But that hasn’t prevented partisan jockeying for credit. Biden has suggested his administration needed to start the vaccine process “from scratch.” Trump loyalists argued early Biden vaccination projections merely required the new president to continue at the rate begun by his predecessor. Biden won voters who said the coronavirus was their top issue by 66 points and those who said containing the pandemic was more important than reopening the economy by 60, according to exit polls.

Trump himself may have undersold his administration’s vaccine accomplishments, as he was preoccupied by ill-fated election challenges in the final weeks of his presidency. “If he spent the last 90 days being the voice, and taking credit because he deserved to for the vaccine, and helping get as many Americans vaccinated as he could, he would be remembered for that,” a former administration official told Politico, adding that he would have been in a different “mindset” on Jan. 6, the date of the Capitol riot, had he done so.

“The Trump administration’s Operation Warp Speed whole-of-America approach to vaccine development, manufacturing, and distribution utilized the most advanced science and innovation to deliver and deploy COVID-19 vaccines by the end of 2020 — an achievement medical experts did not think feasible,” said Dr. Heidi Overton, director of the Center for a Healthy America at America First Policy Institute, a nonprofit group supportive of Trump’s legacy. “Operation Warp Speed is an American success story that made it possible for 219 million vaccines to have been administered in the country less than one year later.”

Since leaving office, Trump has amplified his praise of the vaccines and called attention to Operation Warp Speed. “I am glad he did that,” New York City Mayor Bill de Blasio, a Democrat and frequent Trump critic, said at his City Hall press briefing. “We gotta speak to everyone, we gotta tell everyone it’s so important to get vaccinated, including folks who had doubts.”
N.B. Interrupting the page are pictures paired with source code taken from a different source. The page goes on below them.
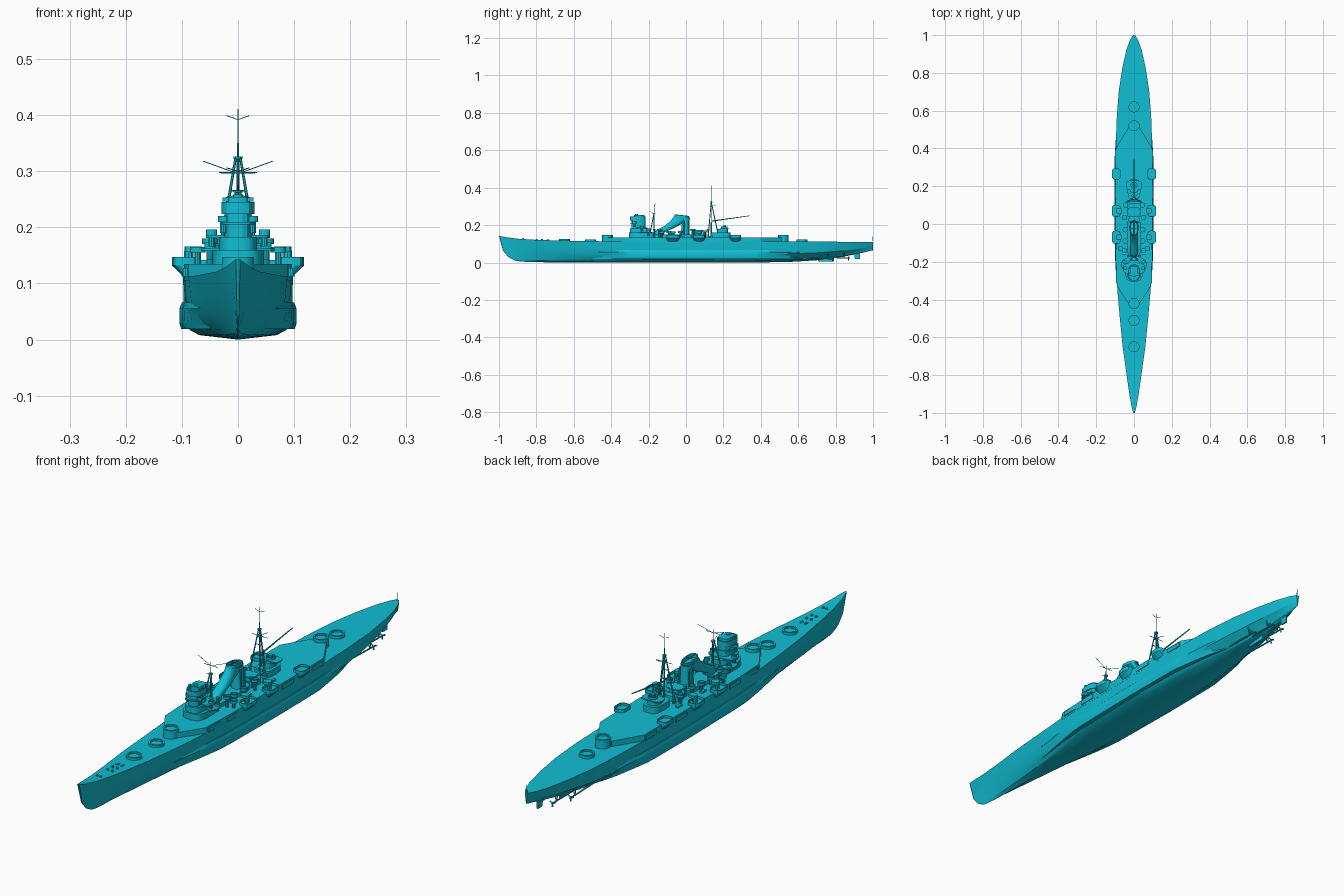
import bpy, bmesh, math
from mathutils import Vector
TAU = 2 * math.pi
PAINT = bpy.data.materials.new("cyan_paint")
PAINT.diffuse_color = (.005, .52, .66, 1)

def build(name, parts, mirror=False):
    """Each part is a list of rings with equal point counts, lofted and capped; a part may be (rings, True) to close on itself."""
    bm = bmesh.new()
    for part in parts:
        rings, loop = part if isinstance(part, tuple) else (part, False)
        vs = [[bm.verts.new(p) for p in r] for r in rings]
        pairs = list(zip(vs, vs[1:])) + ([(vs[-1], vs[0])] if loop else [])
        for a, b in pairs:
            for i in range(len(a)):
                j = (i + 1) % len(a)
                bm.faces.new((a[i], a[j], b[j], b[i]))
        if not loop:
            bm.faces.new(vs[0][::-1])
            bm.faces.new(vs[-1])
    bmesh.ops.recalc_face_normals(bm, faces=bm.faces)
    me = bpy.data.meshes.new(name)
    bm.to_mesh(me)
    bm.free()
    me.materials.append(PAINT)
    ob = bpy.data.objects.new(name, me)
    bpy.context.collection.objects.link(ob)
    if mirror:
        ob.modifiers.new("mirror", 'MIRROR').use_mirror_merge = False
    return ob

def oval(x, y, z, rx, ry, n=20, p=1.0):
    """Ring in the xy plane; p < 1 makes it boxier."""
    f = lambda c: math.copysign(abs(c) ** p, c)
    return [(x + rx * f(math.cos(TAU * (i + .5) / n)), y + ry * f(math.sin(TAU * (i + .5) / n)), z) for i in range(n)]

def drum(x, y, z0, z1, rx, ry=None, n=20, p=1.0):
    ry = ry or rx
    return [oval(x, y, z0, rx, ry, n, p), oval(x, y, z1, rx, ry, n, p)]

def tub(x, y, z0, z1, rx, ry=None, wall=.003, floor=None, n=24, p=1.0):
    """Open-topped tub with a floor inside."""
    ry = ry or rx
    floor = z0 + .003 if floor is None else floor
    return [oval(x, y, z0, rx, ry, n, p), oval(x, y, z1, rx, ry, n, p),
            oval(x, y, z1, rx - wall, ry - wall, n, p), oval(x, y, floor, rx - wall, ry - wall, n, p)]

def box(x0, x1, y0, y1, z0, z1):
    return [[(x0, y0, z), (x1, y0, z), (x1, y1, z), (x0, y1, z)] for z in (z0, z1)]

def rod(a, b, r, r2=None, n=6):
    a, b = Vector(a), Vector(b)
    q = (b - a).to_track_quat('Z', 'Y')
    return [[c + q @ Vector((rr * math.cos(TAU * i / n), rr * math.sin(TAU * i / n), 0)) for i in range(n)]
            for c, rr in ((a, r), (b, r2 or r))]

def lerp(table, x, k):
    for a, b in zip(table, table[1:]):
        if x <= b[0]:
            t = (x - a[0]) / (b[0] - a[0])
            return a[k] + t * (b[k] - a[k])
    return table[-1][k]

# Hull stations: y, bilge, waterline, deck half width, keel z, deck z
ST = [(-1, .001, .002, .004, .010, .143), (-.97, .003, .005, .013, .006, .136),
      (-.9, .006, .012, .025, .003, .127), (-.8, .013, .023, .039, .002, .121),
      (-.65, .029, .044, .060, 0, .117), (-.5, .048, .064, .075, 0, .114),
      (-.35, .067, .081, .088, 0, .113), (-.2, .079, .091, .095, 0, .113),
      (.1, .086, .096, .098, 0, .113), (.35, .080, .094, .098, 0, .113),
      (.55, .060, .086, .092, .003, .113), (.7, .038, .070, .081, .012, .112),
      (.82, .022, .050, .063, .027, .111), (.92, .010, .029, .041, .047, .110),
      (.975, .005, .013, .021, .060, .110), (1, .001, .003, .006, .066, .110)]
STEM = [(0, .11), (.015, .075), (.035, .04), (.06, .022), (.1, .014), (.143, 0)]

def section(bi, wl, dk, b, d):
    """Half cross-section as (z, x) pairs from keel to deck edge."""
    xs = [(0, 0), (.8 * bi, .07), (bi, .15), (wl, .40), (.5 * (wl + dk), .68), (dk, 1)]
    return [(b + f * (d - b), x) for x, f in xs]

def station(y, *s):
    half = [(x, y + lerp(STEM, z, 1) * max(0, (-.8 - y) / .2), z) for z, x in section(*s)]
    return half + [(-x, yy, z) for x, yy, z in half[:0:-1]]

build("hull", [[station(*s) for s in ST]])

# Long side bulge that follows the hull and fades out at both ends
def bulge(y):
    sec = section(*[lerp(ST, y, k) for k in range(1, 6)])
    hx = lambda z: lerp(sec, z, 1)
    t = max(0, min(1, (y + .5) / .25, (.62 - y) / .25))
    w = max(hx(.055), .2 * hx(.055) + .8 * lerp(ST, y, 2)) + .008 * t
    low = hx(.022) + (w - hx(.022)) * t
    return [(hx(.02) - .008, y, .019), (low - .003 * t, y, .019), (low, y, .028),
            (w, y, .055), (w - .004, y, .066), (hx(.07) - .008, y, .069)]
build("side_bulge", [[bulge(-.5 + 1.12 * i / 28) for i in range(29)]], True)

# Raised upper deck with pointed ends
ys = [-.33, -.2, -.05, .1, .25, .40]
side = [(.024, -.43)] + [(lerp(ST, y, 3), y) for y in ys] + [(.030, .51)]
outline = side + [(-x, y) for x, y in side[::-1]]
build("upper_deck", [[[(x, y, z) for x, y in outline] for z in (.105, .135)]])

# Gun rings
build("gun_barbettes", [tub(0, y, .10, z, .029, wall=.007, floor=z - .006, n=32)
      for y, z in ((-.65, .127), (-.51, .124), (-.42, .147), (.52, .148), (.62, .124))])

# Side gun sponsons, flared up from the hull
sp = []
for y, l in ((-.07, .035), (.07, .032), (.265, .030)):
    sp += [[oval(.078, y, .112, .019, l * .9, 16, .6), oval(.094, y, .132, .024, l, 16, .6),
            oval(.094, y, .147, .024, l, 16, .6), oval(.094, y, .147, .021, l - .003, 16, .6),
            oval(.094, y, .138, .021, l - .003, 16, .6)]]
build("side_sponsons", sp, True)
build("side_hatches", [box(.08, lerp(ST, y, 3) + .003, y - .035, y + .035, .112, .128)
      for y in (-.28, -.17, .17, .36)], True)

# Bridge tower
build("bridge_tower", [
    drum(0, -.235, .13, .160, .046, .070, 24, .6),
    drum(0, -.245, .16, .183, .034, .055, 24, .6),
    drum(0, -.255, .183, .226, .024, .038, 16, .7),
    drum(0, -.258, .205, .210, .031, .043, 16, .7),
    tub(0, -.258, .224, .245, .030, .042, wall=.003, floor=.232, n=16, p=.7),
    drum(0, -.25, .23, .254, .022, .028, 16, .7),
    drum(0, -.265, .252, .259, .009, n=12)])
build("bridge_platforms", [drum(0, -.235, .181, .186, .058, .030, 16, .6),
      drum(0, -.215, .158, .163, .066, .035, 16, .6), box(-.028, .028, -.272, -.262, .246, .253)])
build("bridge_directors", [p for y, x, z in ((-.235, .047, .186), (-.2, .05, .163), (-.275, .026, .210))
      for p in (drum(x, y, z - .02, z + .006, .006, n=10), tub(x, y, z, z + .010, .010, n=14))], True)

# Funnel: sloping forward trunk joined to an upright rear uptake
trunk = [(-.150, .135, .021, .026), (-.140, .165, .021, .026), (-.085, .192, .021, .030),
         (-.045, .220, .021, .036), (-.022, .246, .021, .040)]
def slant(y, z, rx, ry, s=.12):
    return [(x, yy, zz - s * (yy - y)) for x, yy, zz in oval(0, y, z, rx, ry, 24, .85)]
build("funnel_trunk", [[slant(*t) for t in trunk] +
      [slant(-.022, .252, .021, .040), slant(-.022, .252, .017, .036), slant(-.022, .236, .017, .036)]])
build("funnel_uptake", [[slant(-.004, .13, .022, .024), slant(-.002, .20, .020, .022), slant(-.002, .235, .020, .021)]])
build("funnel_band", [([slant(-.022, z, r, r + .019) for z, r in
      ((.238, .020), (.238, .0235), (.242, .0235), (.242, .020))], True)])
build("funnel_pipes", [rod((.023, y, .135), (.021, y, .225), .003) for y in (-.012, .010)], True)
build("funnel_grille", [rod((0, -.058, .256), (0, .014, .248), .0015),
      rod((-.018, -.022, .252), (.018, -.022, .252), .0015)])

# Midship deckhouses and light gun tubs
build("midship_deckhouse", [drum(0, -.07, .13, .150, .036, .115, 24, .5),
      drum(0, .075, .13, .155, .036, .035, 20, .6), drum(0, .065, .155, .172, .020, .022, 16, .7),
      drum(0, .065, .170, .175, .034, .026, 16, .7)])
tubs = []
for x, y, z in ((.050, -.14, .170), (.046, -.09, .158), (.046, -.03, .158), (.050, .035, .170),
                (.045, .10, .160), (.072, -.13, .155)):
    tubs += [drum(x, y, .13, z + .002, .006, n=10), tub(x, y, z, z + .010, .014, n=16)]
build("light_gun_tubs", tubs, True)
build("heavy_gun_mounts", [p for y in (-.07, .07) for p in
      (drum(.088, y, .135, .158, .009, n=10), drum(.080, y, .156, .166, .016, .014, 12, .7))], True)
build("ventilators", [p for x, y in ((.030, -.17), (.028, .045), (.03, .12)) for p in
      (drum(x, y, .13, .172, .004, n=8), drum(x, y, .170, .178, .007, n=8))], True)
build("deck_lockers", [box(.055, .066, y - .013, y + .013, .13, .142) for y in (-.02, .13)], True)

# Aft superstructure
build("aft_superstructure", [drum(0, .185, .13, .160, .034, .052, 20, .6),
      drum(0, .195, .16, .180, .024, .030, 16, .7), drum(0, .205, .178, .183, .042, .026, 16, .55),
      tub(0, .205, .180, .192, .018, n=16), drum(0, .205, .18, .197, .008, n=10)])

# Main mast, a tripod with yards and crane boom
top = (0, .135, .325)
legs = [rod((s * .036, .118, .135), (s * .004, .135, .325), .0035, .0022) for s in (-1, 1)]
rungs = [rod((-x, y, z), (x, y, z), .0015) for x, y, z in ((.029, .121, .175), (.020, .126, .225), (.013, .130, .265))]
build("main_mast", legs + rungs + [rod((0, .175, .135), top, .0035, .0025), rod((0, .135, .135), top, .0035, .0025),
      rod((0, .135, .32), (0, .135, .411), .0016, .0008), drum(0, .135, .296, .300, .010, n=10),
      drum(0, .135, .322, .326, .008, n=10), rod((-.034, .135, .298), (.034, .135, .298), .001)])
build("main_mast_yards", [rod((0, .135, .392), (.020, .137, .399), .0008),
      rod((0, .135, .30), (.020, .16, .306), .001)], True)
build("crane_boom", [rod((0, .14, .222), (0, .34, .250), .0035, .002)])

# Fore mast behind the bridge
build("fore_mast", [rod((0, -.172, .14), (0, -.170, .310), .003, .0012), rod((0, -.17, .262), (0, -.195, .275), .001),
      drum(0, -.17, .262, .266, .008, n=10), rod((-.03, -.17, .297), (.03, -.17, .297), .001)]
      + [rod((s * .022, -.195, .14), (s * .003, -.171, .265), .0025) for s in (-1, 1)])
build("fore_mast_yards", [rod((.004, -.17, .297), (.062, -.16, .318), .0009)], True)

# Bow fittings and stern staff
build("bow_fittings", [drum(x, y, .11, z, .005, n=10) for y, x, z in
      ((-.80, .010, .126), (-.77, .010, .126), (-.87, .008, .130))] + [box(.006, .014, -.745, -.73, .11, .122)], True)
build("stern_staff", [rod((0, .994, .10), (0, .996, .140), .0012)])

# Rudder, skeg, propeller shafts
def fin(y0, y1, z0, z1, t):
    return [[(-t, y0 + .008, z0), (t, y0 + .008, z0), (t, y1, z0), (-t, y1, z0)],
            [(-t, y0, z1), (t, y0, z1), (t, y1, z1), (-t, y1, z1)]]
build("rudder", [fin(.895, .93, .020, .065, .003), fin(.70, .79, .005, .04, .004)])
shafts = []
for x, y0, y1, z in ((.045, .58, .78, .020), (.024, .68, .865, .024)):
    shafts += [rod((x, y0, z + .006), (x, y1, z), .003, n=8), rod((x, y1, z), (x, y1 + .012, z), .005, .002, 8),
               rod((x, y1 - .02, z), (x - .010, y1 - .02, .055), .002), rod((x, y1 - .02, z), (x + .008, y1 - .02, .06), .002)]
    for k in range(3):
        c, s = math.cos(TAU * k / 3 + .5), math.sin(TAU * k / 3 + .5)
        shafts.append(rod((x, y1 + .004, z), (x + .013 * c, y1 + .004, z + .013 * s), .002, .004, 4))
build("propeller_shafts", shafts, True)

# Smooth rounded parts, keep edges crisp
for ob in bpy.data.objects:
    ob.select_set(True)
    bpy.context.view_layer.objects.active = ob
bpy.ops.object.shade_smooth_by_angle(angle=math.radians(25))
“In terms of conservatives’ confidence in the vaccine — again, this is a poll, so it’s not perfect, but it was interesting data — a full 71% of Trump voters said they have either received at least one dose of a vaccine or definitely or probably will, up from 59% in an earlier poll conducted just one month ago,” White House press secretary Jen Psaki said at a daily briefing.


Still, Trump has yet to appear in a pro-vaccine public service announcement despite telling Hannity he has been asked to do so. Nevertheless, Trump is hailing the vaccines as a “real lifesaver.” He added, “If we didn’t have a vaccine, it would have been just like the 1918 Spanish flu.”